* _Aim of the exercise_: The data below holds a line containing "from mathutils import Matrix" and a line containing "# Wide raised camera plate"; please quote exactly those two lines and every line between them, and nothing else.

(Saved entries)
[Start of section]
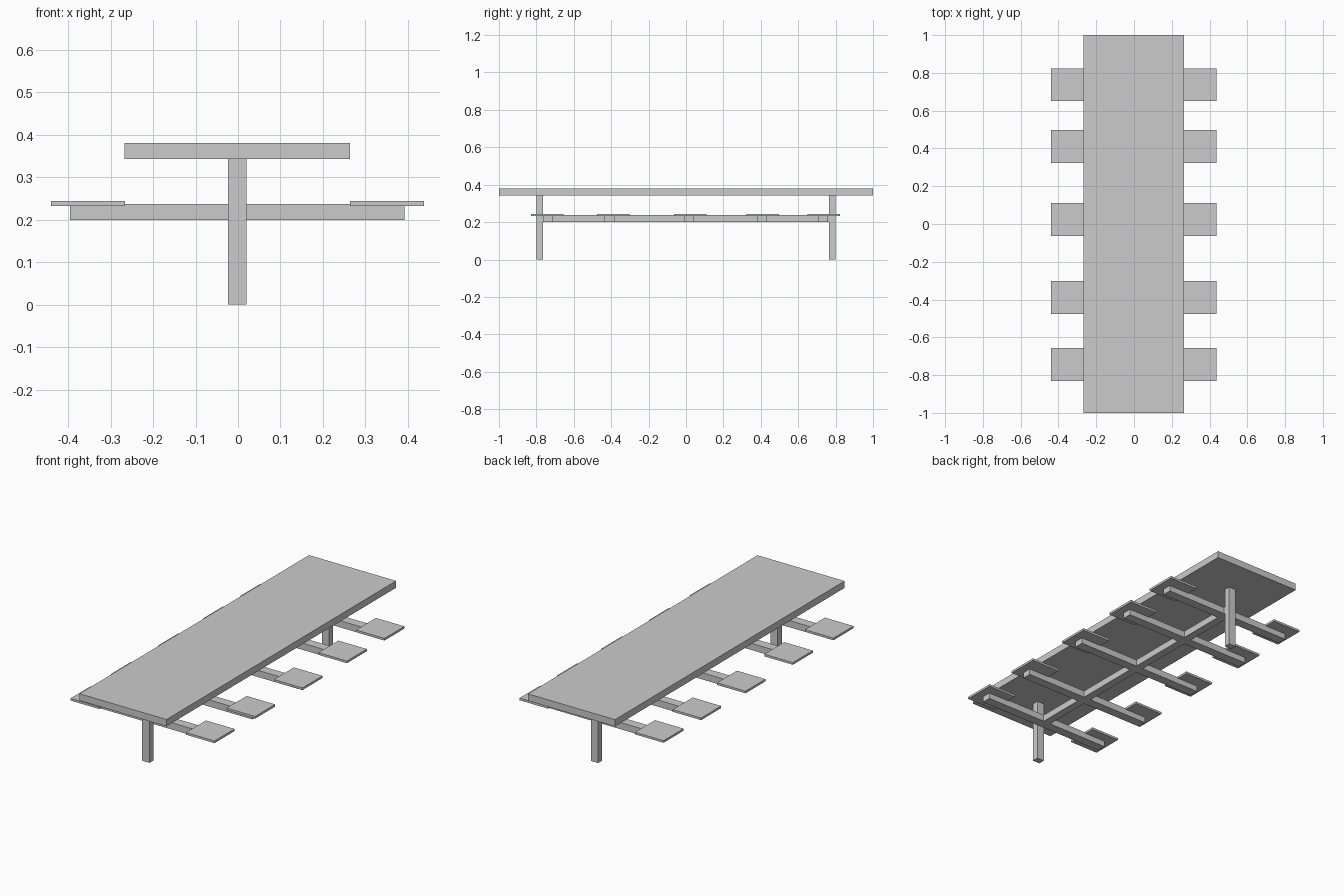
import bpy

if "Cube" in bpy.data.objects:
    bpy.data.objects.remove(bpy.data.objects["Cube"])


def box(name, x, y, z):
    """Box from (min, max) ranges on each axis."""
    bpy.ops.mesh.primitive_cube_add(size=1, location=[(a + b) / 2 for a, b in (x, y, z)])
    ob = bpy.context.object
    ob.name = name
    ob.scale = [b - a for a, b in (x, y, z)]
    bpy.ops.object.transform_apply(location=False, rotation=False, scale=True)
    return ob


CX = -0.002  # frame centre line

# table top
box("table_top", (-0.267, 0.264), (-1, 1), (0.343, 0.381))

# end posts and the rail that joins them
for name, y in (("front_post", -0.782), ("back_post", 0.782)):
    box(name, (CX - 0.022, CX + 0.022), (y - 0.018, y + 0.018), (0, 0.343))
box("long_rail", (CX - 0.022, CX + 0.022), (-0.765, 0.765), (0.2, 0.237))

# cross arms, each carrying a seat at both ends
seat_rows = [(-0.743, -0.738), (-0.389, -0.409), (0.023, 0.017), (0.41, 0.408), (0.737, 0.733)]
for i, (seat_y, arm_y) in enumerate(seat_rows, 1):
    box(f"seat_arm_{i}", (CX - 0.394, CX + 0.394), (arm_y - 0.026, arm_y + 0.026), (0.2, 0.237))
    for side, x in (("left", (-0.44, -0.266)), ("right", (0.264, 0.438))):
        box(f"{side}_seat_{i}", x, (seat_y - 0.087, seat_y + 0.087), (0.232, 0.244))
[End of section]
[Start of section]
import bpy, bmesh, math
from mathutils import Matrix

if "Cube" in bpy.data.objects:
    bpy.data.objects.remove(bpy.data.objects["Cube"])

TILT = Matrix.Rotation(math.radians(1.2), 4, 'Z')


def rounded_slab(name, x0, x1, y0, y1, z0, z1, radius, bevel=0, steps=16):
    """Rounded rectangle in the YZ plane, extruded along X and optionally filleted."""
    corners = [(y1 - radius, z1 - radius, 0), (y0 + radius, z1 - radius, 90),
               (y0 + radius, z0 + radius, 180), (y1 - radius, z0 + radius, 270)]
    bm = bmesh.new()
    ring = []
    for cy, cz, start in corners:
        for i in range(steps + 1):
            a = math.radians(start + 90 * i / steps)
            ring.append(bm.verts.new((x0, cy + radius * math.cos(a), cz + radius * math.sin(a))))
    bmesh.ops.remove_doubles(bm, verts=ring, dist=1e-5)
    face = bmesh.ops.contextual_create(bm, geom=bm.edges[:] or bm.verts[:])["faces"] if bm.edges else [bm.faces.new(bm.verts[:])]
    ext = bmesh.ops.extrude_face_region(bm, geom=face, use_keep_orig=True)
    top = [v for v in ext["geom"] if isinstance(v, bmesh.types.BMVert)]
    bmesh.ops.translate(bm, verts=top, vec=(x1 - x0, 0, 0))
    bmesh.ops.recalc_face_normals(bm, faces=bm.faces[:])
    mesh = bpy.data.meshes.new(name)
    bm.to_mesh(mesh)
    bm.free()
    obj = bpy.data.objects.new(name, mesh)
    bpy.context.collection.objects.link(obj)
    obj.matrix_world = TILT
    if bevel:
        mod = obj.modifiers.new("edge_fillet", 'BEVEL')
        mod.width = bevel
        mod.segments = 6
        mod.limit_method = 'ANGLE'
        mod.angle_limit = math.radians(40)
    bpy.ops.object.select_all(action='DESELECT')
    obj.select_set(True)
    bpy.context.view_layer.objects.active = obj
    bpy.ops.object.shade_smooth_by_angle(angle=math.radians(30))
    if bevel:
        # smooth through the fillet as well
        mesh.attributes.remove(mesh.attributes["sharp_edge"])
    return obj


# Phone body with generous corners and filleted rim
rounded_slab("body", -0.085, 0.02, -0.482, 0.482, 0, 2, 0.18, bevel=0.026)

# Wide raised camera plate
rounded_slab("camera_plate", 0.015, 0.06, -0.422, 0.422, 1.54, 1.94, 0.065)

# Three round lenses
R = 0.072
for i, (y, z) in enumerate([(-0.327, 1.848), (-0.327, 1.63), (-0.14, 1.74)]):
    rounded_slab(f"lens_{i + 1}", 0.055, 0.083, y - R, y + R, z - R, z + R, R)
[End of section]
* _Your solution_:
from mathutils import Matrix

if "Cube" in bpy.data.objects:
    bpy.data.objects.remove(bpy.data.objects["Cube"])

TILT = Matrix.Rotation(math.radians(1.2), 4, 'Z')


def rounded_slab(name, x0, x1, y0, y1, z0, z1, radius, bevel=0, steps=16):
    """Rounded rectangle in the YZ plane, extruded along X and optionally filleted."""
    corners = [(y1 - radius, z1 - radius, 0), (y0 + radius, z1 - radius, 90),
               (y0 + radius, z0 + radius, 180), (y1 - radius, z0 + radius, 270)]
    bm = bmesh.new()
    ring = []
    for cy, cz, start in corners:
        for i in range(steps + 1):
            a = math.radians(start + 90 * i / steps)
            ring.append(bm.verts.new((x0, cy + radius * math.cos(a), cz + radius * math.sin(a))))
    bmesh.ops.remove_doubles(bm, verts=ring, dist=1e-5)
    face = bmesh.ops.contextual_create(bm, geom=bm.edges[:] or bm.verts[:])["faces"] if bm.edges else [bm.faces.new(bm.verts[:])]
    ext = bmesh.ops.extrude_face_region(bm, geom=face, use_keep_orig=True)
    top = [v for v in ext["geom"] if isinstance(v, bmesh.types.BMVert)]
    bmesh.ops.translate(bm, verts=top, vec=(x1 - x0, 0, 0))
    bmesh.ops.recalc_face_normals(bm, faces=bm.faces[:])
    mesh = bpy.data.meshes.new(name)
    bm.to_mesh(mesh)
    bm.free()
    obj = bpy.data.objects.new(name, mesh)
    bpy.context.collection.objects.link(obj)
    obj.matrix_world = TILT
    if bevel:
        mod = obj.modifiers.new("edge_fillet", 'BEVEL')
        mod.width = bevel
        mod.segments = 6
        mod.limit_method = 'ANGLE'
        mod.angle_limit = math.radians(40)
    bpy.ops.object.select_all(action='DESELECT')
    obj.select_set(True)
    bpy.context.view_layer.objects.active = obj
    bpy.ops.object.shade_smooth_by_angle(angle=math.radians(30))
    if bevel:
        # smooth through the fillet as well
        mesh.attributes.remove(mesh.attributes["sharp_edge"])
    return obj


# Phone body with generous corners and filleted rim
rounded_slab("body", -0.085, 0.02, -0.482, 0.482, 0, 2, 0.18, bevel=0.026)

# Wide raised camera plate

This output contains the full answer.